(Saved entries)
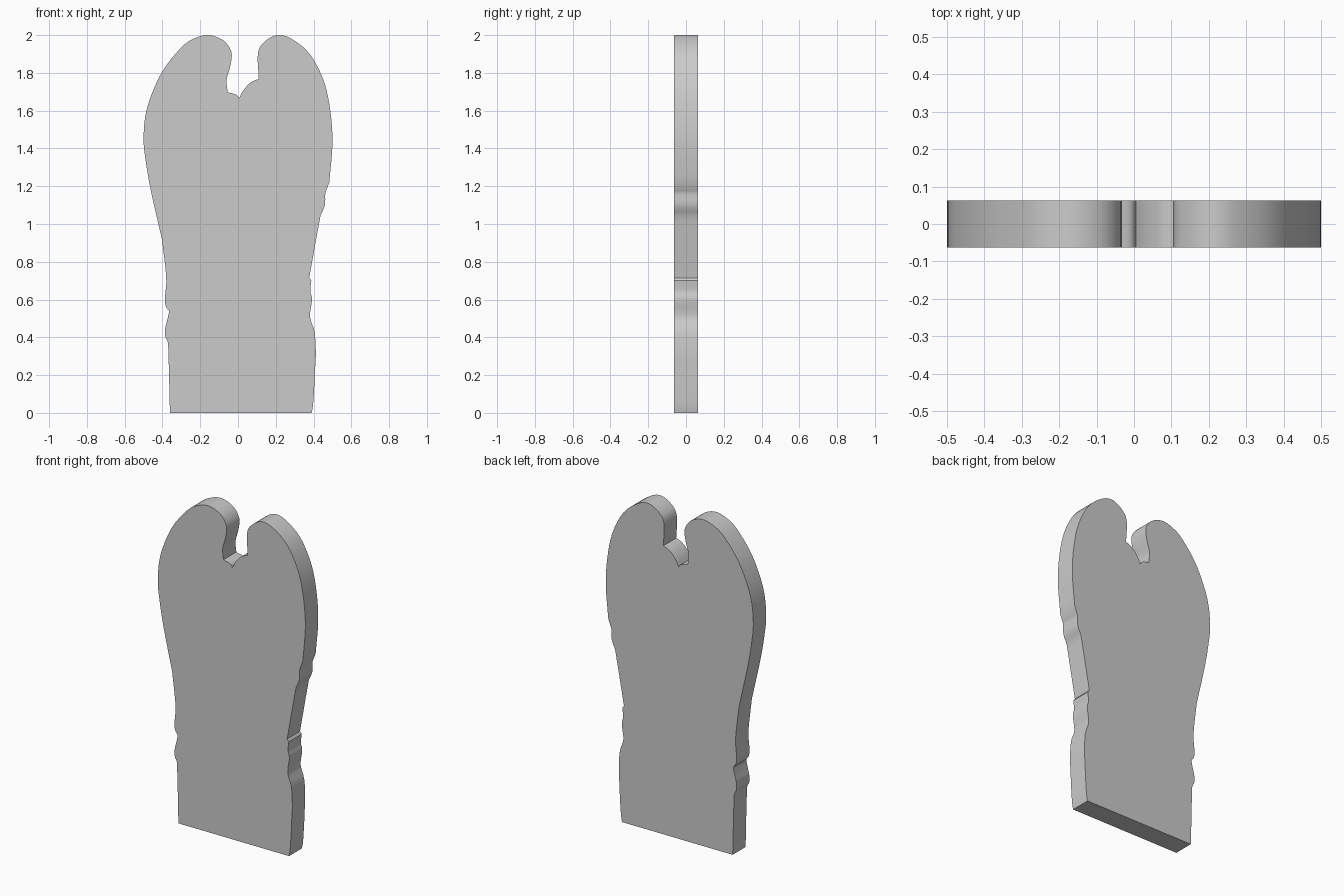
import bpy, bmesh
from mathutils import Vector

if "Cube" in bpy.data.objects:
    bpy.data.objects.remove(bpy.data.objects["Cube"])

HALF = 0.0625  # half thickness of the slab

# Outline runs, clockwise from bottom left; each run is smooth, runs meet at corners
left_side = [(-.36, 0), (-.363, .1), (-.365, .2), (-.37, .37)]
left_bump = [(-.375, .385), (-.385, .405), (-.385, .45), (-.375, .49), (-.366, .53)]
left_flank = [(-.366, .54), (-.384, .57), (-.386, .62), (-.38, .72), (-.403, .92)]
left_lobe = [(-.403, .92), (-.46, 1.17), (-.488, 1.33), (-.5, 1.46), (-.48, 1.62),
             (-.405, 1.8), (-.3, 1.935), (-.225, 1.985), (-.15, 2), (-.075, 1.97),
             (-.035, 1.91), (-.04, 1.84), (-.06, 1.765), (-.055, 1.697)]
notch_left = [(-.055, 1.697), (-.01, 1.685), (.006, 1.665)]
notch_right = [(.006, 1.665), (.03, 1.71), (.068, 1.75), (.11, 1.768)]
right_lobe = [(.11, 1.768), (.105, 1.9), (.135, 1.96), (.205, 2), (.28, 1.982),
              (.38, 1.9), (.455, 1.755), (.49, 1.59), (.5, 1.42), (.483, 1.22)]
right_bump = [(.47, 1.185), (.462, 1.16), (.46, 1.1), (.437, 1.045)]
right_flank = [(.437, 1.045), (.412, .91), (.377, .715)]
right_side = [(.388, .7), (.383, .645), (.392, .6), (.381, .51), (.405, .43),
              (.412, .32), (.408, .23), (.405, .16), (.398, .05), (.39, 0)]


def smooth(run, n=4):
    """Catmull-Rom through one run of outline points."""
    p = [Vector(q) for q in run]
    p = [2 * p[0] - p[1]] + p + [2 * p[-1] - p[-2]]
    out = []
    for a, b, c, d in zip(p, p[1:], p[2:], p[3:]):
        for i in range(n):
            t = i / n
            out.append(.5 * (2 * b + (c - a) * t + (2 * a - 5 * b + 4 * c - d) * t * t
                             + (3 * b - a - 3 * c + d) * t ** 3))
    return out + [p[-2]]


outline = []
for run in (left_side, left_bump, left_flank, left_lobe, notch_left, notch_right,
            right_lobe, right_bump, right_flank, right_side):
    for q in smooth(run):
        if not outline or (q - outline[-1]).length > 1e-4:
            outline.append(q)

# Extrude the outline into a flat slab
bm = bmesh.new()
face = bm.faces.new([bm.verts.new((q.x, -HALF, q.y)) for q in outline])
ext = bmesh.ops.extrude_face_region(bm, geom=[face], use_keep_orig=True)
for v in ext["geom"]:
    if isinstance(v, bmesh.types.BMVert):
        v.co.y = HALF
bmesh.ops.recalc_face_normals(bm, faces=bm.faces)
big = [f for f in bm.faces if len(f.verts) > 4]
bmesh.ops.triangulate(bm, faces=big)

mesh = bpy.data.meshes.new("notched_slab")
bm.to_mesh(mesh)
bm.free()
slab = bpy.data.objects.new("notched_slab", mesh)
bpy.context.collection.objects.link(slab)

# One plain grey
grey = bpy.data.materials.new("plain_grey")
grey.diffuse_color = (.6, .6, .6, 1)
grey.use_nodes = True
grey.node_tree.nodes["Principled BSDF"].inputs["Base Color"].default_value = grey.diffuse_color
mesh.materials.append(grey)

bpy.context.view_layer.objects.active = slab
slab.select_set(True)
bpy.ops.object.shade_smooth_by_angle(angle=0.5)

PROBLEM STATEMENT. From the records above, copy only the lines starting with the line that holds "bm = bmesh.new()" and going on through the line that holds "grey.use_nodes = True", exactly as written.

WRITTEN RESPONSE.
bm = bmesh.new()
face = bm.faces.new([bm.verts.new((q.x, -HALF, q.y)) for q in outline])
ext = bmesh.ops.extrude_face_region(bm, geom=[face], use_keep_orig=True)
for v in ext["geom"]:
    if isinstance(v, bmesh.types.BMVert):
        v.co.y = HALF
bmesh.ops.recalc_face_normals(bm, faces=bm.faces)
big = [f for f in bm.faces if len(f.verts) > 4]
bmesh.ops.triangulate(bm, faces=big)

mesh = bpy.data.meshes.new("notched_slab")
bm.to_mesh(mesh)
bm.free()
slab = bpy.data.objects.new("notched_slab", mesh)
bpy.context.collection.objects.link(slab)

# One plain grey
grey = bpy.data.materials.new("plain_grey")
grey.diffuse_color = (.6, .6, .6, 1)
grey.use_nodes = True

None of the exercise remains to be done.